EXTRACTED DATA below:

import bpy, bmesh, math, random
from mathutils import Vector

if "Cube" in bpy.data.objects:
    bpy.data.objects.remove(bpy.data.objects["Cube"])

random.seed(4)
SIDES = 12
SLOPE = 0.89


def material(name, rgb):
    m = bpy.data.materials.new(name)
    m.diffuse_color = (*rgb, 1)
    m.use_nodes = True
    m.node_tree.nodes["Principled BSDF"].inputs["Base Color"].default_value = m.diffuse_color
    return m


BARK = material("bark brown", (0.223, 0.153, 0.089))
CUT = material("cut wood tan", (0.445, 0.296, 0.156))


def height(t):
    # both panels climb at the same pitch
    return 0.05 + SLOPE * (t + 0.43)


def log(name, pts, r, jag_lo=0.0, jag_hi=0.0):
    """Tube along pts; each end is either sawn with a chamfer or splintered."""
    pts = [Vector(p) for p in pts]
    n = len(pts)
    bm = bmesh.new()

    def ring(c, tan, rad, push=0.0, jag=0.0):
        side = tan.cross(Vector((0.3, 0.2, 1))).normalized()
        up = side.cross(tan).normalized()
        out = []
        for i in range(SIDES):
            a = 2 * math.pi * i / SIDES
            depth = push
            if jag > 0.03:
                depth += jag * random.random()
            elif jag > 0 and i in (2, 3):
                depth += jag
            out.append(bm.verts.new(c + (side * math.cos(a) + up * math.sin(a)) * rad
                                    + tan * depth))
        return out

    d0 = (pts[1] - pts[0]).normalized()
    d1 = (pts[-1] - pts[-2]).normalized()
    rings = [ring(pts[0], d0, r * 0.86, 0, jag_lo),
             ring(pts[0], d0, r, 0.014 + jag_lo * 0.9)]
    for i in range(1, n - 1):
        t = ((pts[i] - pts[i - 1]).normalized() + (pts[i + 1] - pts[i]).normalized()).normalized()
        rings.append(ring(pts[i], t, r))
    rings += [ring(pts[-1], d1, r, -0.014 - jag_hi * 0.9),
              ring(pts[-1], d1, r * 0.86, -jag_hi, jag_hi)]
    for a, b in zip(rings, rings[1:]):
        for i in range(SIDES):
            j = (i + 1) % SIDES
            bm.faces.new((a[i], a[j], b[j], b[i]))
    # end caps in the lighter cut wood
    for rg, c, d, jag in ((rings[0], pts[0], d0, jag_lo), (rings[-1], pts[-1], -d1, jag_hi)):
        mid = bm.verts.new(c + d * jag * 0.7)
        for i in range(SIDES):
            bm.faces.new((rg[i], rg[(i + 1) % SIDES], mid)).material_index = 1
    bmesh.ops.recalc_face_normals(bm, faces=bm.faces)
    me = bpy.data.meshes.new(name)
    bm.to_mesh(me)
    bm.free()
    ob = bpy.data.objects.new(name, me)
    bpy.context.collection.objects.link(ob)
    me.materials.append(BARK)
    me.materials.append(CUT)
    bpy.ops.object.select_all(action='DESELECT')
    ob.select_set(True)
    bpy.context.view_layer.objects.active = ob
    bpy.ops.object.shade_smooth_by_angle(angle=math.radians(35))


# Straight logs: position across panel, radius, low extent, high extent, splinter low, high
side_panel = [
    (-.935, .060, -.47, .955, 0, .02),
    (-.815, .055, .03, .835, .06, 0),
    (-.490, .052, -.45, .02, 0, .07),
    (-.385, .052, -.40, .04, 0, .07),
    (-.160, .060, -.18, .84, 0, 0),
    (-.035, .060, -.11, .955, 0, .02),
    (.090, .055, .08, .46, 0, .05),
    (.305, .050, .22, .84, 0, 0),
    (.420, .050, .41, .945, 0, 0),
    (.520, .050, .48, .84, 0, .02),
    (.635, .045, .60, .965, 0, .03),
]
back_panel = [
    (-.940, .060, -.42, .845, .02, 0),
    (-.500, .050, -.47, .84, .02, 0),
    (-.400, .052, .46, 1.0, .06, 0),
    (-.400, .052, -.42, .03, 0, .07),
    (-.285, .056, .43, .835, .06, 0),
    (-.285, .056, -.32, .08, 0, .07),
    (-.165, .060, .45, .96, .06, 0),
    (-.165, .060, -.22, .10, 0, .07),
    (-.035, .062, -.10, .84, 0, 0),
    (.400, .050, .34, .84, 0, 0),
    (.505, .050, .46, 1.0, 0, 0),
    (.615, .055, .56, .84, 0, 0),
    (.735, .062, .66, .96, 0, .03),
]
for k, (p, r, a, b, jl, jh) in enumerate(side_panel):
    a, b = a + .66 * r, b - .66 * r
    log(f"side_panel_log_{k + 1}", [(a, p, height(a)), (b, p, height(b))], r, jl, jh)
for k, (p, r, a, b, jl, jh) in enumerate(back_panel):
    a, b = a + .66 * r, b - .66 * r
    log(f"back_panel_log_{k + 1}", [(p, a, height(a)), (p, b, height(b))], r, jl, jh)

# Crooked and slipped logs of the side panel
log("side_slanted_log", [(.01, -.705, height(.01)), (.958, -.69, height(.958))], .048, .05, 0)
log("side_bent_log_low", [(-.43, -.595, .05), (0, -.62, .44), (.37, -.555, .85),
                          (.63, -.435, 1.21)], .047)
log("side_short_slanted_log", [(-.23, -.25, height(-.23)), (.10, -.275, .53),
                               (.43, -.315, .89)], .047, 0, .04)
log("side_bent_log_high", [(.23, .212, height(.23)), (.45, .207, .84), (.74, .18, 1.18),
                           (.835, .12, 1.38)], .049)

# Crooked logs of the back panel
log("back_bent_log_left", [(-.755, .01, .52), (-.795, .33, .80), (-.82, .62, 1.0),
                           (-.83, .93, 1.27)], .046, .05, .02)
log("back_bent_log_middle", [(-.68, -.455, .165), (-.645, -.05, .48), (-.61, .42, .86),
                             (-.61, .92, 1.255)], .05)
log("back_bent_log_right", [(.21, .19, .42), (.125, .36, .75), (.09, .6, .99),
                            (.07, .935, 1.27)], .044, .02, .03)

End of EXTRACTED DATA.

The records above are to be repeated exactly, in their entirety.

EXERCISE RESULT:
import bpy, bmesh, math, random
from mathutils import Vector

if "Cube" in bpy.data.objects:
    bpy.data.objects.remove(bpy.data.objects["Cube"])

random.seed(4)
SIDES = 12
SLOPE = 0.89


def material(name, rgb):
    m = bpy.data.materials.new(name)
    m.diffuse_color = (*rgb, 1)
    m.use_nodes = True
    m.node_tree.nodes["Principled BSDF"].inputs["Base Color"].default_value = m.diffuse_color
    return m


BARK = material("bark brown", (0.223, 0.153, 0.089))
CUT = material("cut wood tan", (0.445, 0.296, 0.156))


def height(t):
    # both panels climb at the same pitch
    return 0.05 + SLOPE * (t + 0.43)


def log(name, pts, r, jag_lo=0.0, jag_hi=0.0):
    """Tube along pts; each end is either sawn with a chamfer or splintered."""
    pts = [Vector(p) for p in pts]
    n = len(pts)
    bm = bmesh.new()

    def ring(c, tan, rad, push=0.0, jag=0.0):
        side = tan.cross(Vector((0.3, 0.2, 1))).normalized()
        up = side.cross(tan).normalized()
        out = []
        for i in range(SIDES):
            a = 2 * math.pi * i / SIDES
            depth = push
            if jag > 0.03:
                depth += jag * random.random()
            elif jag > 0 and i in (2, 3):
                depth += jag
            out.append(bm.verts.new(c + (side * math.cos(a) + up * math.sin(a)) * rad
                                    + tan * depth))
        return out

    d0 = (pts[1] - pts[0]).normalized()
    d1 = (pts[-1] - pts[-2]).normalized()
    rings = [ring(pts[0], d0, r * 0.86, 0, jag_lo),
             ring(pts[0], d0, r, 0.014 + jag_lo * 0.9)]
    for i in range(1, n - 1):
        t = ((pts[i] - pts[i - 1]).normalized() + (pts[i + 1] - pts[i]).normalized()).normalized()
        rings.append(ring(pts[i], t, r))
    rings += [ring(pts[-1], d1, r, -0.014 - jag_hi * 0.9),
              ring(pts[-1], d1, r * 0.86, -jag_hi, jag_hi)]
    for a, b in zip(rings, rings[1:]):
        for i in range(SIDES):
            j = (i + 1) % SIDES
            bm.faces.new((a[i], a[j], b[j], b[i]))
    # end caps in the lighter cut wood
    for rg, c, d, jag in ((rings[0], pts[0], d0, jag_lo), (rings[-1], pts[-1], -d1, jag_hi)):
        mid = bm.verts.new(c + d * jag * 0.7)
        for i in range(SIDES):
            bm.faces.new((rg[i], rg[(i + 1) % SIDES], mid)).material_index = 1
    bmesh.ops.recalc_face_normals(bm, faces=bm.faces)
    me = bpy.data.meshes.new(name)
    bm.to_mesh(me)
    bm.free()
    ob = bpy.data.objects.new(name, me)
    bpy.context.collection.objects.link(ob)
    me.materials.append(BARK)
    me.materials.append(CUT)
    bpy.ops.object.select_all(action='DESELECT')
    ob.select_set(True)
    bpy.context.view_layer.objects.active = ob
    bpy.ops.object.shade_smooth_by_angle(angle=math.radians(35))


# Straight logs: position across panel, radius, low extent, high extent, splinter low, high
side_panel = [
    (-.935, .060, -.47, .955, 0, .02),
    (-.815, .055, .03, .835, .06, 0),
    (-.490, .052, -.45, .02, 0, .07),
    (-.385, .052, -.40, .04, 0, .07),
    (-.160, .060, -.18, .84, 0, 0),
    (-.035, .060, -.11, .955, 0, .02),
    (.090, .055, .08, .46, 0, .05),
    (.305, .050, .22, .84, 0, 0),
    (.420, .050, .41, .945, 0, 0),
    (.520, .050, .48, .84, 0, .02),
    (.635, .045, .60, .965, 0, .03),
]
back_panel = [
    (-.940, .060, -.42, .845, .02, 0),
    (-.500, .050, -.47, .84, .02, 0),
    (-.400, .052, .46, 1.0, .06, 0),
    (-.400, .052, -.42, .03, 0, .07),
    (-.285, .056, .43, .835, .06, 0),
    (-.285, .056, -.32, .08, 0, .07),
    (-.165, .060, .45, .96, .06, 0),
    (-.165, .060, -.22, .10, 0, .07),
    (-.035, .062, -.10, .84, 0, 0),
    (.400, .050, .34, .84, 0, 0),
    (.505, .050, .46, 1.0, 0, 0),
    (.615, .055, .56, .84, 0, 0),
    (.735, .062, .66, .96, 0, .03),
]
for k, (p, r, a, b, jl, jh) in enumerate(side_panel):
    a, b = a + .66 * r, b - .66 * r
    log(f"side_panel_log_{k + 1}", [(a, p, height(a)), (b, p, height(b))], r, jl, jh)
for k, (p, r, a, b, jl, jh) in enumerate(back_panel):
    a, b = a + .66 * r, b - .66 * r
    log(f"back_panel_log_{k + 1}", [(p, a, height(a)), (p, b, height(b))], r, jl, jh)

# Crooked and slipped logs of the side panel
log("side_slanted_log", [(.01, -.705, height(.01)), (.958, -.69, height(.958))], .048, .05, 0)
log("side_bent_log_low", [(-.43, -.595, .05), (0, -.62, .44), (.37, -.555, .85),
                          (.63, -.435, 1.21)], .047)
log("side_short_slanted_log", [(-.23, -.25, height(-.23)), (.10, -.275, .53),
                               (.43, -.315, .89)], .047, 0, .04)
log("side_bent_log_high", [(.23, .212, height(.23)), (.45, .207, .84), (.74, .18, 1.18),
                           (.835, .12, 1.38)], .049)

# Crooked logs of the back panel
log("back_bent_log_left", [(-.755, .01, .52), (-.795, .33, .80), (-.82, .62, 1.0),
                           (-.83, .93, 1.27)], .046, .05, .02)
log("back_bent_log_middle", [(-.68, -.455, .165), (-.645, -.05, .48), (-.61, .42, .86),
                             (-.61, .92, 1.255)], .05)
log("back_bent_log_right", [(.21, .19, .42), (.125, .36, .75), (.09, .6, .99),
                            (.07, .935, 1.27)], .044, .02, .03)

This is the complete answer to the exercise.